= Beginning of Section =
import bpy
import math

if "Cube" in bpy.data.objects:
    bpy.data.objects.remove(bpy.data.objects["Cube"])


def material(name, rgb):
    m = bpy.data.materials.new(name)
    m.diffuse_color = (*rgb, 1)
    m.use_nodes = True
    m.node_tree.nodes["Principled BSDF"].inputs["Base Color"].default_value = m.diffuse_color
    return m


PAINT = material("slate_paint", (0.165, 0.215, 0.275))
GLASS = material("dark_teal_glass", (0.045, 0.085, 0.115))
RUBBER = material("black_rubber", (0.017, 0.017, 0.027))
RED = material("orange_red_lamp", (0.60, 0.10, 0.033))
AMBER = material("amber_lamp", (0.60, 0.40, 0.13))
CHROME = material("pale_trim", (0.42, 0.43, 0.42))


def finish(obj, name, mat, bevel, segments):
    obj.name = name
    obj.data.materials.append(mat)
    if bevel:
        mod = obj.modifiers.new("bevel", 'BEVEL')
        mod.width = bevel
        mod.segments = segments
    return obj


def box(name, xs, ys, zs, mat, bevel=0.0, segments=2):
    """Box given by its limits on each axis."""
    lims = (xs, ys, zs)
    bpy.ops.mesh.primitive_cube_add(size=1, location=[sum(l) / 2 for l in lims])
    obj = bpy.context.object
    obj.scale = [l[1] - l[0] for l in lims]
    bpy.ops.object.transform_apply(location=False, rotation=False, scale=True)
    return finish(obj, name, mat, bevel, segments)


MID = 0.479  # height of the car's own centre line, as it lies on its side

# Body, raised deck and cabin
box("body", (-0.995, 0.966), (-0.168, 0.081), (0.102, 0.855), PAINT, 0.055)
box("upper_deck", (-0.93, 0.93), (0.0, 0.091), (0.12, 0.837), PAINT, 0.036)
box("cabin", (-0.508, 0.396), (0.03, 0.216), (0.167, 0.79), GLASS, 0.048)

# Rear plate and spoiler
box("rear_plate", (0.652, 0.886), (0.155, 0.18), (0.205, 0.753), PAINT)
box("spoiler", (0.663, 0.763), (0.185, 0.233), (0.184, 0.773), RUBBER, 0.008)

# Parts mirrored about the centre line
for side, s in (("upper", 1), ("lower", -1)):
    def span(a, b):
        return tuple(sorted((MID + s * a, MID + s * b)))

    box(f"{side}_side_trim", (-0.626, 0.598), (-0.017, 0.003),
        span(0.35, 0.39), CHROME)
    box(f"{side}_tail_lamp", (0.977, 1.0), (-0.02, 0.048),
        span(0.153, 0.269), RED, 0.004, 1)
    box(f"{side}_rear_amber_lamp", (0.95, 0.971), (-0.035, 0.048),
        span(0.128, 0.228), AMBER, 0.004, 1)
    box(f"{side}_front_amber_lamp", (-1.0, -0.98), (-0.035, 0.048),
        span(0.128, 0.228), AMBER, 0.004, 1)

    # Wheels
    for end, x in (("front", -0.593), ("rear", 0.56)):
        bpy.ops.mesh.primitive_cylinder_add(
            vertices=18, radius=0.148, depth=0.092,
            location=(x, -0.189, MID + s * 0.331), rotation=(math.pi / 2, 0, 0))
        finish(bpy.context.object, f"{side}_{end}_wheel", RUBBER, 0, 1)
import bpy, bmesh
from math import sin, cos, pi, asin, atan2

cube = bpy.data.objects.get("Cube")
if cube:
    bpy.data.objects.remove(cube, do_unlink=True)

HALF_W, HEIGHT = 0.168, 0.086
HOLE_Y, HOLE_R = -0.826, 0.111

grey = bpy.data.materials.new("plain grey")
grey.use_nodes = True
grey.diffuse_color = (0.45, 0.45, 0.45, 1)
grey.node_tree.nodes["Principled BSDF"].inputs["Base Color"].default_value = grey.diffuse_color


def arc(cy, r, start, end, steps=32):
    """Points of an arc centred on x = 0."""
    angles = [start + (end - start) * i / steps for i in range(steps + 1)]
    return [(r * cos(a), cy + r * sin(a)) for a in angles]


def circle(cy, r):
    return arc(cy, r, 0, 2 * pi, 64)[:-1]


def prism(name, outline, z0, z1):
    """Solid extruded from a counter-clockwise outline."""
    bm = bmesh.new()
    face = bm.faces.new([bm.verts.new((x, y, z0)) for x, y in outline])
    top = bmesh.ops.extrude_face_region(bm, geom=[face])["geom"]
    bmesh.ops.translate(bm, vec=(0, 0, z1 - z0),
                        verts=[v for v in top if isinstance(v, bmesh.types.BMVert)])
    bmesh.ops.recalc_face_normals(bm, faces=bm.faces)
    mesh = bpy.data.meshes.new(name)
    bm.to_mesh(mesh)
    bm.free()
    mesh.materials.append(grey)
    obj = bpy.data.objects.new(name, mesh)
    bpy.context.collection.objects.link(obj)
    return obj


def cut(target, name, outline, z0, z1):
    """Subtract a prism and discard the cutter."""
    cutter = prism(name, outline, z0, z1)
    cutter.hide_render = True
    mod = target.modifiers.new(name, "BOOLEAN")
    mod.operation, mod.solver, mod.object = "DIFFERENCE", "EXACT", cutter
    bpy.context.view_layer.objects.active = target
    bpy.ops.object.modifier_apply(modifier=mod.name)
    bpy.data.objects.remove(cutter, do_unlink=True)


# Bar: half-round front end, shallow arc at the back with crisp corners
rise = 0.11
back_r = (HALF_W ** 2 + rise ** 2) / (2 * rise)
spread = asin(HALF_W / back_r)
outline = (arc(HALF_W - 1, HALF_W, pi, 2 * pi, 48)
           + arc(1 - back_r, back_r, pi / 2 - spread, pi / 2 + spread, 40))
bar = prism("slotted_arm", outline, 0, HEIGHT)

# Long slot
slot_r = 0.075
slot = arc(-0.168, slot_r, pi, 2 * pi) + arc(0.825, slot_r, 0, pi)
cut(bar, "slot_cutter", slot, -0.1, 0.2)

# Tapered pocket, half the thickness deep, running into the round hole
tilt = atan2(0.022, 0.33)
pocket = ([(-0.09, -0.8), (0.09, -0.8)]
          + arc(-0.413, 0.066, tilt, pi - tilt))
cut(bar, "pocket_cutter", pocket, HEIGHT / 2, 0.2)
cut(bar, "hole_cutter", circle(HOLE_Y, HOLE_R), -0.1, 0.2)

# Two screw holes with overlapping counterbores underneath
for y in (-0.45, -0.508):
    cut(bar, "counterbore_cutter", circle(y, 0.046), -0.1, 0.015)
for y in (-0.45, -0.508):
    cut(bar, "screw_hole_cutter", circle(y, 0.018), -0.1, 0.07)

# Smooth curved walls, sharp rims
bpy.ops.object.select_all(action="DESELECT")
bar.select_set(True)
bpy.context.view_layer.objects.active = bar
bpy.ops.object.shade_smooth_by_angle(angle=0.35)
= End of Section =
◆ **What to produce**
Begin with the first line of the records and finish with the line containing "(0.205, 0.753), PAINT)". Reproduce those lines exactly, both ends included, and nothing else.

◆ **Exercise result**
import bpy
import math

if "Cube" in bpy.data.objects:
    bpy.data.objects.remove(bpy.data.objects["Cube"])


def material(name, rgb):
    m = bpy.data.materials.new(name)
    m.diffuse_color = (*rgb, 1)
    m.use_nodes = True
    m.node_tree.nodes["Principled BSDF"].inputs["Base Color"].default_value = m.diffuse_color
    return m


PAINT = material("slate_paint", (0.165, 0.215, 0.275))
GLASS = material("dark_teal_glass", (0.045, 0.085, 0.115))
RUBBER = material("black_rubber", (0.017, 0.017, 0.027))
RED = material("orange_red_lamp", (0.60, 0.10, 0.033))
AMBER = material("amber_lamp", (0.60, 0.40, 0.13))
CHROME = material("pale_trim", (0.42, 0.43, 0.42))


def finish(obj, name, mat, bevel, segments):
    obj.name = name
    obj.data.materials.append(mat)
    if bevel:
        mod = obj.modifiers.new("bevel", 'BEVEL')
        mod.width = bevel
        mod.segments = segments
    return obj


def box(name, xs, ys, zs, mat, bevel=0.0, segments=2):
    """Box given by its limits on each axis."""
    lims = (xs, ys, zs)
    bpy.ops.mesh.primitive_cube_add(size=1, location=[sum(l) / 2 for l in lims])
    obj = bpy.context.object
    obj.scale = [l[1] - l[0] for l in lims]
    bpy.ops.object.transform_apply(location=False, rotation=False, scale=True)
    return finish(obj, name, mat, bevel, segments)


MID = 0.479  # height of the car's own centre line, as it lies on its side

# Body, raised deck and cabin
box("body", (-0.995, 0.966), (-0.168, 0.081), (0.102, 0.855), PAINT, 0.055)
box("upper_deck", (-0.93, 0.93), (0.0, 0.091), (0.12, 0.837), PAINT, 0.036)
box("cabin", (-0.508, 0.396), (0.03, 0.216), (0.167, 0.79), GLASS, 0.048)

# Rear plate and spoiler
box("rear_plate", (0.652, 0.886), (0.155, 0.18), (0.205, 0.753), PAINT)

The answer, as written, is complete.